Bush asks Daschle to limit Sept. 11 probes
January 29, 2002

WASHINGTON (CNN) - President Bush personally asked Senate Majority Leader Tom Daschle Tuesday to limit the congressional investigation into the events of September 11, congressional and White House sources told CNN.

The request was made at a private meeting with congressional leaders Tuesday morning. Sources said Bush initiated the conversation.

He asked that only the House and Senate intelligence committees look into the potential breakdowns among federal agencies that could have allowed the terrorist attacks to occur, rather than a broader inquiry that some lawmakers have proposed, the sources said

Tuesday’s discussion followed a rare call to Daschle from Vice President Dick Cheney last Friday to make the same request.

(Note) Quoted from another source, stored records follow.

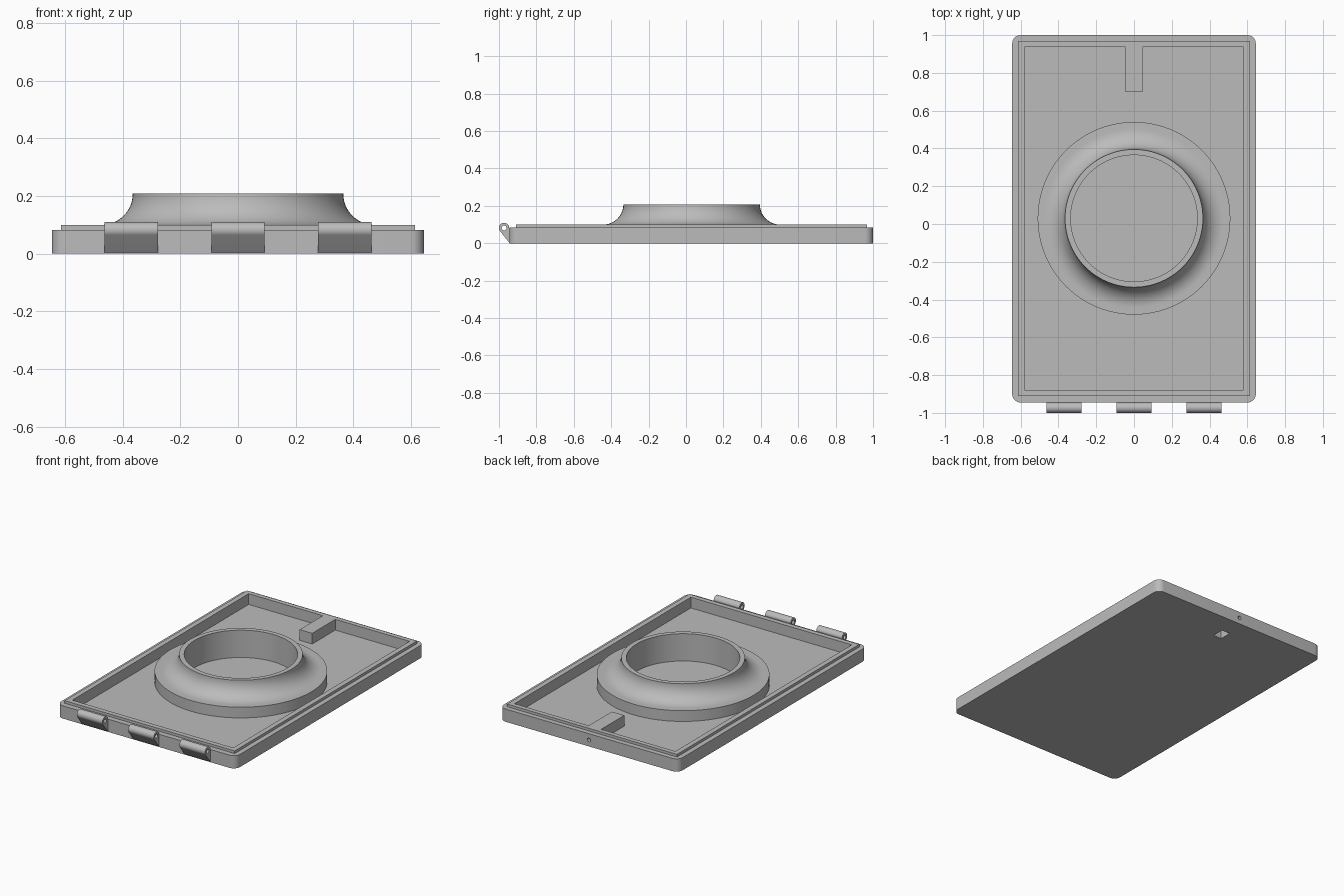
import bpy, bmesh
from math import sin, cos, pi, atan2, acos, hypot, radians
from mathutils import Vector

cube = bpy.data.objects.get("Cube")
if cube:
    bpy.data.objects.remove(cube, do_unlink=True)

grey = bpy.data.materials.new("plain grey")
grey.use_nodes = True
colour = (0.5, 0.5, 0.5, 1)
grey.diffuse_color = colour
grey.node_tree.nodes["Principled BSDF"].inputs["Base Color"].default_value = colour

RIM, LIP, FLOOR = 0.083, 0.1, 0.03
FRONT, BACK, SIDE = -0.945, 1.0, 0.645


def finish(name, bm):
    bmesh.ops.recalc_face_normals(bm, faces=bm.faces)
    mesh = bpy.data.meshes.new(name)
    bm.to_mesh(mesh)
    bm.free()
    mesh.materials.append(grey)
    obj = bpy.data.objects.new(name, mesh)
    bpy.context.collection.objects.link(obj)
    return obj


def prism(name, outline, start, sweep):
    """Extrude an outline; start maps each 2D point to 3D."""
    bm = bmesh.new()
    face = bm.faces.new([bm.verts.new(start(a, b)) for a, b in outline])
    new = bmesh.ops.extrude_face_region(bm, geom=[face])["geom"]
    moved = [g for g in new if isinstance(g, bmesh.types.BMVert)]
    bmesh.ops.translate(bm, verts=moved, vec=Vector(sweep))
    return finish(name, bm)


def upright(name, outline, z0, z1):
    return prism(name, outline, lambda x, y: (x, y, z0), (0, 0, z1 - z0))


def rect(x, y0, y1):
    return [(-x, y0), (x, y0), (x, y1), (-x, y1)]


def arc(ca, cb, r, a0, a1, n):
    return [(ca + r * cos(a0 + (a1 - a0) * i / n), cb + r * sin(a0 + (a1 - a0) * i / n))
            for i in range(n + 1)]


def select(obj):
    bpy.ops.object.select_all(action="DESELECT")
    obj.select_set(True)
    bpy.context.view_layer.objects.active = obj


def combine(obj, tool, operation="DIFFERENCE"):
    mod = obj.modifiers.new("combine", "BOOLEAN")
    mod.operation, mod.object, mod.solver = operation, tool, "EXACT"
    select(obj)
    bpy.ops.object.modifier_apply(modifier=mod.name)
    bpy.data.objects.remove(tool, do_unlink=True)


def smooth(obj):
    select(obj)
    bpy.ops.object.shade_smooth_by_angle(angle=radians(30))


# Tray: rounded slab with a raised lip
R = 0.045
corners = [(SIDE - R, BACK - R), (R - SIDE, BACK - R), (R - SIDE, FRONT + R), (SIDE - R, FRONT + R)]
outline = []
for i, (cx, cy) in enumerate(corners):
    outline += arc(cx, cy, R, i * pi / 2, (i + 1) * pi / 2, 8)
tray = upright("tray", outline, 0, RIM)
combine(tray, upright("lip", rect(0.613, -0.91, 0.968), 0.05, LIP), "UNION")

# Cavity, notched to leave the latch block standing at the back
cavity = [(-0.58, -0.878), (0.58, -0.878), (0.58, 0.938), (0.045, 0.938),
          (0.045, 0.7), (-0.045, 0.7), (-0.045, 0.938), (-0.58, 0.938)]
combine(tray, upright("cavity", cavity, FLOOR, 0.2))

# Latch pocket from below and the pin hole through the back wall
combine(tray, upright("pocket", rect(0.03, 0.79, 0.87), -0.05, 0.075))
combine(tray, prism("pin_hole", arc(0, 0.042, 0.012, 0, 2 * pi, 24)[:-1],
                    lambda x, z: (x, 1.05, z), (0, -0.22, 0)))
smooth(tray)

# Flared collar, turned about its own axis
TOP, FLARE = 0.208, 0.108
profile = [(0.335, 0.02), (0.335, TOP)]
profile += arc(0.365 + FLARE, TOP, FLARE, pi, 1.5 * pi, 16)
profile += [(0.51, LIP), (0.51, 0.02)]
bm = bmesh.new()
verts = [bm.verts.new((r, 0, z)) for r, z in profile]
edges = [bm.edges.new((verts[i - 1], verts[i])) for i in range(len(verts))]
bmesh.ops.spin(bm, geom=verts + edges, cent=(0, 0, 0), axis=(0, 0, 1),
               angle=2 * pi, steps=96, use_merge=True)
bmesh.ops.remove_doubles(bm, verts=bm.verts, dist=0.0001)
collar = finish("collar", bm)
collar.location = (0, 0.03, 0)
smooth(collar)

# Hinge knuckles: a barrel with a tangent gusset down to the tray's foot
HY, HZ, HR, HALF = -0.9725, 0.082, 0.0275, 0.0925
foot = (FRONT, 0.003)
dy, dz = foot[0] - HY, foot[1] - HZ
tangent = atan2(dz, dy) - acos(HR / hypot(dy, dz))
knuckle = arc(HY, HZ, HR, 0, tangent + 2 * pi, 28) + [foot, (FRONT + 0.01, foot[1]), (FRONT + 0.01, HZ)]
bore = arc(HY, HZ, 0.013, 0, 2 * pi, 24)[:-1]
for side, x in (("right", -0.37), ("middle", 0), ("left", 0.37)):
    hinge = prism(side + "_hinge", knuckle, lambda y, z: (x - HALF, y, z), (2 * HALF, 0, 0))
    combine(hinge, prism("bore", bore, lambda y, z: (x - 0.2, y, z), (0.4, 0, 0)))
    smooth(hinge)
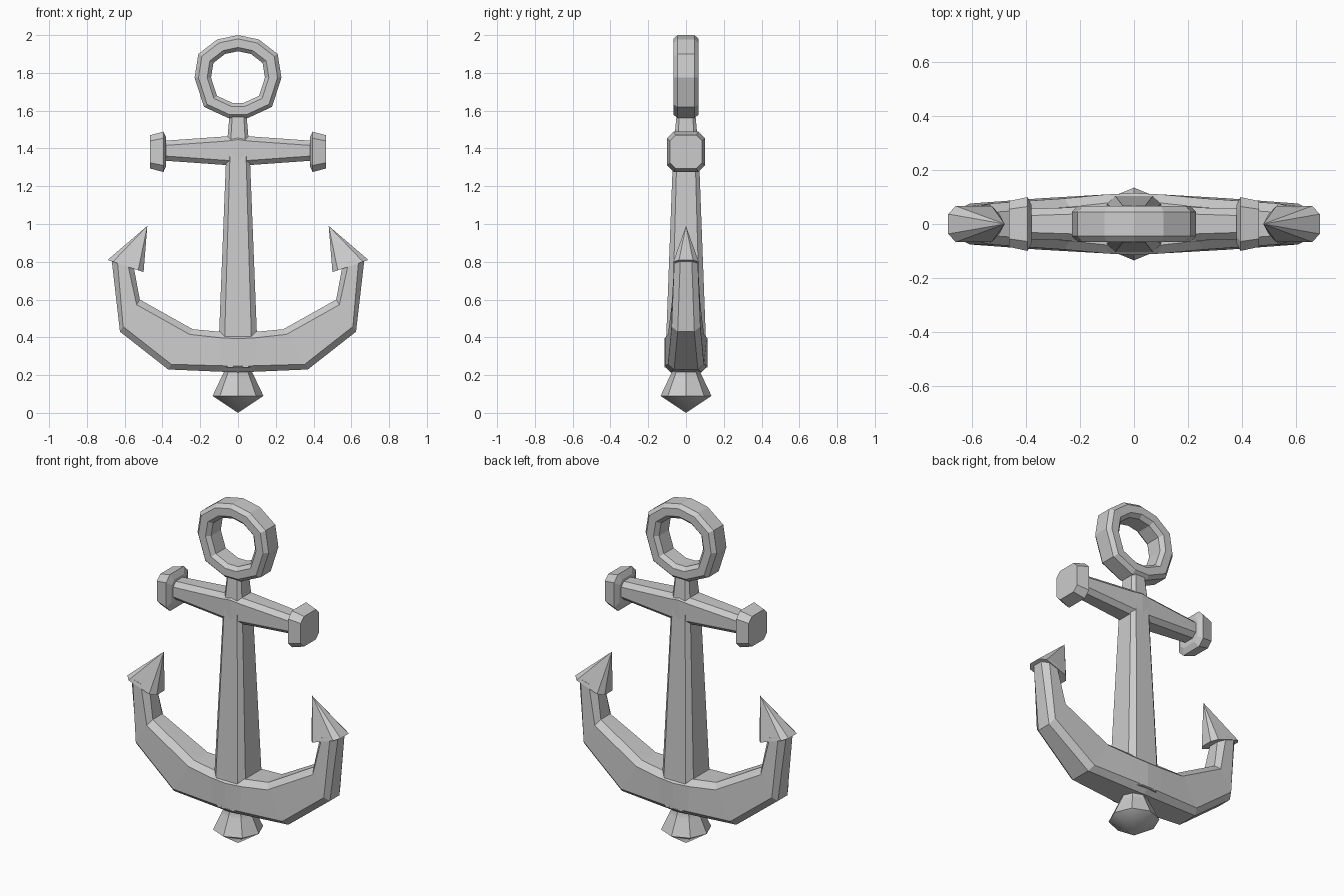
import bpy, bmesh
from math import sin, cos, pi
from mathutils import Vector

if "Cube" in bpy.data.objects:
    bpy.data.objects.remove(bpy.data.objects["Cube"])


def section(a, b, hy, c):
    """Chamfered rectangle spanning a to b (x, z points), half depth hy, chamfer c."""
    a, b = Vector((a[0], 0, a[1])), Vector((b[0], 0, b[1]))
    mid, half = (a + b) / 2, (b - a) / 2
    h = half.length
    u = half.normalized()
    c = min(c, h * 0.6, hy * 0.6)
    pts = [(h, hy - c), (h - c, hy), (c - h, hy), (-h, hy - c),
           (-h, c - hy), (c - h, -hy), (h - c, -hy), (h, c - hy)]
    return [mid + u * p + Vector((0, q, 0)) for p, q in pts]


def loft(name, rings, start=True, end=True, tip=None, loop=False, mirror=False):
    """Skin rings of points, closing the ends with caps, a tip or a loop."""
    bm = bmesh.new()
    rows = [[bm.verts.new(p) for p in r] for r in rings]
    n = len(rows[0])
    pairs = list(zip(rows, rows[1:])) + ([(rows[-1], rows[0])] if loop else [])
    for r, s in pairs:
        for i in range(n):
            j = (i + 1) % n
            bm.faces.new((r[i], r[j], s[j], s[i]))
    if start and not loop:
        bm.faces.new(rows[0])
    if tip:
        t = bm.verts.new(tip)
        for i in range(n):
            bm.faces.new((rows[-1][i], rows[-1][(i + 1) % n], t))
    elif end and not loop:
        bm.faces.new(rows[-1])
    bmesh.ops.recalc_face_normals(bm, faces=bm.faces)
    if not start and not loop:
        # open end sits on the mirror plane: make sure normals face outwards
        ctr = sum((v.co for v in rows[0]), Vector()) / n
        f = rows[0][0].link_faces[0]
        if f.normal.dot(f.calc_center_median() - ctr) < 0 and \
                rows[-1][0].co.x > 0 and bm.calc_volume(signed=True) < 0:
            bmesh.ops.reverse_faces(bm, faces=bm.faces)
    me = bpy.data.meshes.new(name)
    bm.to_mesh(me)
    bm.free()
    ob = bpy.data.objects.new(name, me)
    bpy.context.collection.objects.link(ob)
    if mirror:
        m = ob.modifiers.new("mirror", 'MIRROR')
        m.use_axis[0] = True
    return ob


# Ring at the top: eleven sides, chamfered cross-section
half = [(0.11, 1.977), (0.21, 1.90), (0.23, 1.775), (0.18, 1.62), (0.05, 1.56)]
outline = [(0, 2.0)] + half + [(-x, z) for x, z in reversed(half)]
cz = 1.775
prof = [(1.0, 0.045), (0.91, 0.067), (0.71, 0.067), (0.62, 0.045),
        (0.62, -0.045), (0.71, -0.067), (0.91, -0.067), (1.0, -0.045)]
loft("top_ring", [[(x * k, y, cz + (z - cz) * k) for k, y in prof]
                  for x, z in outline], loop=True)

# Tapered shank
loft("shank", [section((-w, z), (w, z), d, c) for z, w, d, c in [
    (0.24, 0.085, 0.113, 0.03), (0.42, 0.10, 0.104, 0.03),
    (1.38, 0.062, 0.068, 0.02), (1.58, 0.045, 0.05, 0.015)]])

# Cross bar and its end knobs
loft("stock", [section((x, 1.388 - h), (x, 1.388 + h), d, c) for x, h, d, c in [
    (0, 0.084, 0.07, 0.025), (0.06, 0.076, 0.067, 0.025),
    (0.40, 0.052, 0.056, 0.025)]], start=False, mirror=True)
loft("stock_knob", [section((x, 1.382 - h), (x, 1.382 + h), d, c) for x, h, d, c in [
    (0.38, 0.075, 0.07, 0.025), (0.395, 0.107, 0.10, 0.035),
    (0.465, 0.088, 0.085, 0.03)]], mirror=True)

# Curved arms: outer edge, inner edge, half depth
loft("arms", [section(a, b, d, 0.032) for a, b, d in [
    ((0, 0.215), (0, 0.425), 0.115),
    ((0.09, 0.218), (0.10, 0.43), 0.11),
    ((0.37, 0.23), (0.24, 0.443), 0.095),
    ((0.625, 0.43), (0.52, 0.60), 0.076),
    ((0.67, 0.82), (0.555, 0.79), 0.062)]], start=False, mirror=True)

# Pointed flukes
loft("fluke", [section((0.69, 0.81), (0.50, 0.745), 0.067, 0.03)],
     tip=(0.48, 0, 0.99), mirror=True)

# Pointed crown at the bottom
crown = loft("crown_point", [
    [(r * cos(i * pi / 4), r * sin(i * pi / 4), z) for i in range(8)]
    for z, r in [(0.27, 0.09), (0.215, 0.075), (0.18, 0.092), (0.09, 0.135)]],
    tip=(0, 0, 0.0))
bpy.context.view_layer.objects.active = crown
crown.select_set(True)
bpy.ops.object.shade_smooth_by_angle(angle=0.7)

“The vice president expressed the concern that a review of what happened on September 11 would take resources and personnel away from the effort in the war on terrorism,” Daschle told reporters.

So remember, tell us ALL (anybody) how many arrests and convictions have been made in connection to 9/11. (You know, the thing Bush would have moved “mountains” to stop.)

52 WARNINGS in the year leading up to 9/11 and for 1-1/2 hours the greatest military in the world is nowhere to be found.

So before, during and after 9/11 to the election in Iraq, this all constitutes one big success in the “war on terror” to you guys - yet you think I’m the one who doesn’t get it?

“If Tyranny and Oppression come to this land, it will be in the guise of fighting a foreign enemy.”

  • James Madison

[quote]Professor X wrote:

Wrong, we lost that war due to the government’s dependance on micromanagement of troops. It got to the point where troops would be at a site ready to attack, and they would have to wait 2 days for final orders to go ahead. That was why we lost. There was far too much dependance on those in Washington and far too little support of the troops on the ground being able to make decisions. [/quote]

You’re wrong. Politics lost Viet Nam. The military was never allowed to achieve victory. Politicians, bad press and the spoiled-brat baby boomers converged to create an environment in which it was more politically expediant to lose a war than to win. It created an instant scapegoat which you were allto quick to use your self.

[quote]
My response to you has to do with a simple concept that shouldn’t even be foriegn to you. Don’t ever underestimate your opponent to that degree. I honestly can’t believe you think a fight with a country that has nukes and won’t be afraid to use them will be “quick and easy”. I would love for all of the people with this view to be on the front lines if it pops off. [/quote]

I’m not underestimating North Korea - you seem all to quick to underestimate the military capabilities of the United States.

I wish that you would read all of my posts instead of just what you can reply to. Korea doesn’t have long range cababilities. There’s no real proof that they even have a nuke. They’ve said that they’ve had one or two on several different occasions. Even if they do - don’t you think we have intercept missles at the ready in the DMZ? It’s not the problem you are trumping it up to be. You make it sound as if our military is powerless. I strongly disagree.

Are you going to bitch and moan about Korea if we find they have no nukes like you have after finding out the Iraq had no WMDs?

I’m not a war monger. I’m just not a chicken shit.

Also, I think this site
http://www.spartacus.schoolnet.co.uk/VietnamWar.htm
Will give you more insight into the lies and politics that surrounded the Vietnam War. Considering how the general public should have learned by now that we are rarely told the ins and outs of situations until decades after their occurance, it amazes me how many have such blind faith in our current government. In fact, it is pretty damn scary. Some of you won’t criticize openly one thing the current administration does. You have JeffR constantly writing the most childish posts on this forum about Bush statues. My honest opinion is that some of you need to realize that the greatest naievete is believing everything those in Washington tell you.